“It is really striking for the city to all of a sudden be able to access $18 million in these very stressful financial times. To me it is really astounding,” Toomey said, noting that nowhere in the document shown to councillors did the term “affordable housing” appear, though there was a note that after three years the council would be able to use the land for any municipal use. (The term encompasses construction of affordable housing, city solicitor Nancy Glowa explained later.)

Toomey was also struck by the “unbelievable price [in which] Buckingham, Browne & Nichols gets the better of the arrangement,” considering that an assessment two years ago had shown a value of $6 million. “We can come up with $18 million for a wealthy private school who will now have a nice arrangement with the town of Watertown for almost exclusive use of open space.”

Call for open space

City Manager Louis A. DePasquale said that in his three decades in City Hall, including in service to two previous city managers, he’d heard councillors call repeatedly for open space to be bought whenever possible to supplement its shortage in a small, densely packed city – including newer calls for fields for games of lacrosse, cricket and soccer. During the coronavirus pandemic he’d heard the need even more urgently, with calls to keep Memorial Drive closed to cars for use as open space, and for the city’s golf course to be repurposed as well. “The reality is, we still need open space,” DePasquale said. “On the other hand, we didn’t want to handcuff the council and declare it as open space … BB&N hopes it can be open space, but we haven’t guaranteed that” after the first three years, when the school will still need its occasional use.

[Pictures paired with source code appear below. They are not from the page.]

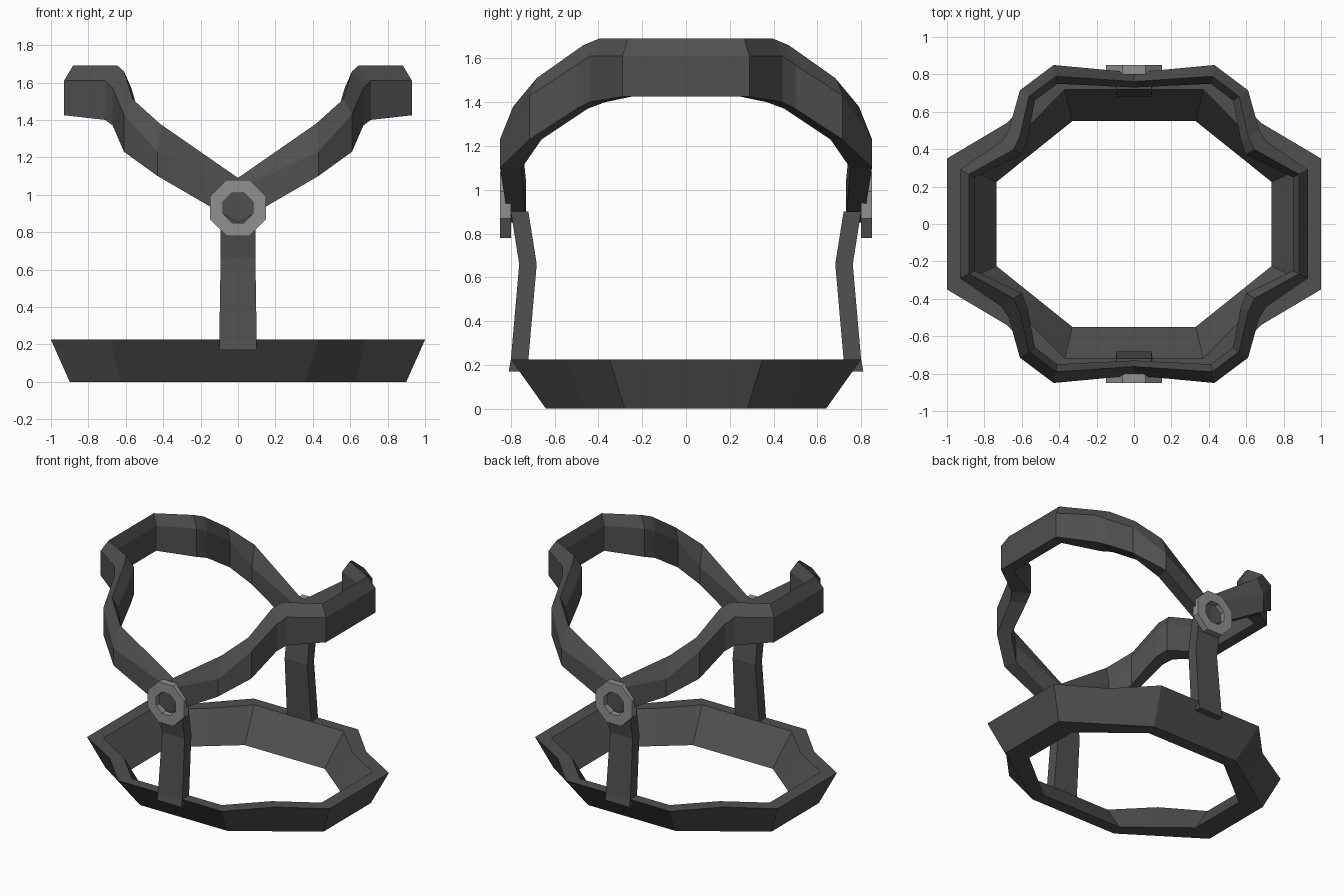
import bpy, bmesh
from math import cos, sin, pi

if "Cube" in bpy.data.objects:
    bpy.data.objects.remove(bpy.data.objects["Cube"])

def material(name, v):
    m = bpy.data.materials.new(name)
    m.diffuse_color = (v, v, v, 1)
    m.use_nodes = True
    m.node_tree.nodes["Principled BSDF"].inputs["Base Color"].default_value = m.diffuse_color
    return m

DARK = material("dark_webbing", 0.08)
LIGHT = material("light_metal", 0.28)

def loft(name, sections, mat, closed=False):
    """Skin a list of equal-length closed sections into one solid."""
    bm = bmesh.new()
    rows = [[bm.verts.new(p) for p in s] for s in sections]
    n, k = len(rows), len(rows[0])
    for i in range(n if closed else n - 1):
        a, b = rows[i], rows[(i + 1) % n]
        for j in range(k):
            bm.faces.new((a[j], a[(j + 1) % k], b[(j + 1) % k], b[j]))
    if not closed:
        bm.faces.new(rows[0])
        bm.faces.new(rows[-1])
    bmesh.ops.recalc_face_normals(bm, faces=bm.faces)
    me = bpy.data.meshes.new(name)
    bm.to_mesh(me)
    bm.free()
    me.materials.append(mat)
    ob = bpy.data.objects.new(name, me)
    bpy.context.collection.objects.link(ob)
    return ob

# Base band: flared twelve-cornered loop, quarter outlines mirrored around
def outline(quarter, z):
    q = [(x, y, z) for x, y in quarter]
    half = q + [(-x, y, z) for x, y, z in reversed(q)]
    return half + [(x, -y, z) for x, y, z in reversed(half)]

loft("base_band", [
    outline([(0.90, 0.28), (0.63, 0.46), (0.36, 0.64)], 0),
    outline([(1.00, 0.35), (0.68, 0.54), (0.43, 0.80)], 0.225),
    outline([(0.90, 0.30), (0.61, 0.475), (0.37, 0.72)], 0.225),
    outline([(0.735, 0.225), (0.53, 0.39), (0.33, 0.55)], 0),
], DARK, closed=True)

# Upper straps: (outer x, y, inner x, y, bottom z, shoulder z, top z)
stations = [
    (0.00, 0.81, 0.00, 0.73, 0.85, 1.03, 1.09),
    (0.43, 0.85, 0.41, 0.75, 1.10, 1.23, 1.38),
    (0.61, 0.715, 0.53, 0.66, 1.23, 1.43, 1.51),
    (0.67, 0.50, 0.57, 0.45, 1.37, 1.57, 1.66),
    (0.71, 0.44, 0.60, 0.37, 1.40, 1.61, 1.69),
    (0.93, 0.29, 0.85, 0.25, 1.425, 1.61, 1.69),
]

def strap_section(st, sx, sy):
    ox, oy, ix, iy, zb, zs, zt = st
    rx, ry = ox * 0.4 + ix * 0.6, oy * 0.4 + iy * 0.6
    pts = [(ox, oy, zb), (ox, oy, zs), (rx, ry, zt), (ix, iy, zs), (ix, iy, zb)]
    return [(sx * x, sy * y, z) for x, y, z in pts]

for side, sx in (("right", 1), ("left", -1)):
    loft(f"upper_strap_{side}",
         [strap_section(s, sx, -1) for s in stations]
         + [strap_section(s, sx, 1) for s in reversed(stations)], DARK)

def octagon(apothem, y):
    r = apothem / cos(pi / 8)
    return [(r * cos(pi / 8 + i * pi / 4), y, 0.93 + r * sin(pi / 8 + i * pi / 4))
            for i in range(8)]

for side, sy in (("front", -1), ("back", 1)):
    # Vertical strap joining the base band to the ring
    path = [(0.81, 0.17, 0.10), (0.80, 0.225, 0.10), (0.762, 0.66, 0.093), (0.80, 0.90, 0.093)]
    loft(f"vertical_strap_{side}",
         [[(-w, sy * y, z), (w, sy * y, z), (w, sy * (y - 0.08), z), (-w, sy * (y - 0.08), z)]
          for y, z, w in path], DARK)
    # Octagonal ring over the strap junction
    loft(f"ring_{side}", [octagon(0.15, sy * 0.80), octagon(0.15, sy * 0.85),
                          octagon(0.08, sy * 0.85), octagon(0.08, sy * 0.80)], LIGHT, closed=True)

Other councillors seemed confident the acreage could stay at least in part open space, even if there were eventually affordable housing or even a prekindergarten sharing the 4 acres. The vote was 8-1 in favor of the deal in anticipation of an eventual public process that would decide that mix.

Some councillors criticized the staff for missing past opportunities – Toomey’s example was Fulkerson Street in East Cambridge – and urged the city to keep looking for land becoming available in even more essential areas such as Alewife, where a surge in residential construction suggested an onrushing need for a neighborhood school and neighborhood open space. But no matter playing fields’ addresses, they are used by “youth from across the city,” councillor Patty Nolan said. “We are one city.”

Affirming the price

They seemed less concerned about the price than Toomey, especially after an explanation from Gayle Willett, director of assessment for the city: “This [has been] an exempt property,” she said, referring to BB&N’s tax status as as school. “The practice of the department has been to put the majority of our work and effort into taxable properties and review the exempt properties when we are coming up on a reevaluation. That is next year.”

A private appraisal placed the field at $20 million, Glowa noted, and Nolan said her own quick research showed the city’s friendly eminent domain offer as “very much in line with prices in that area.”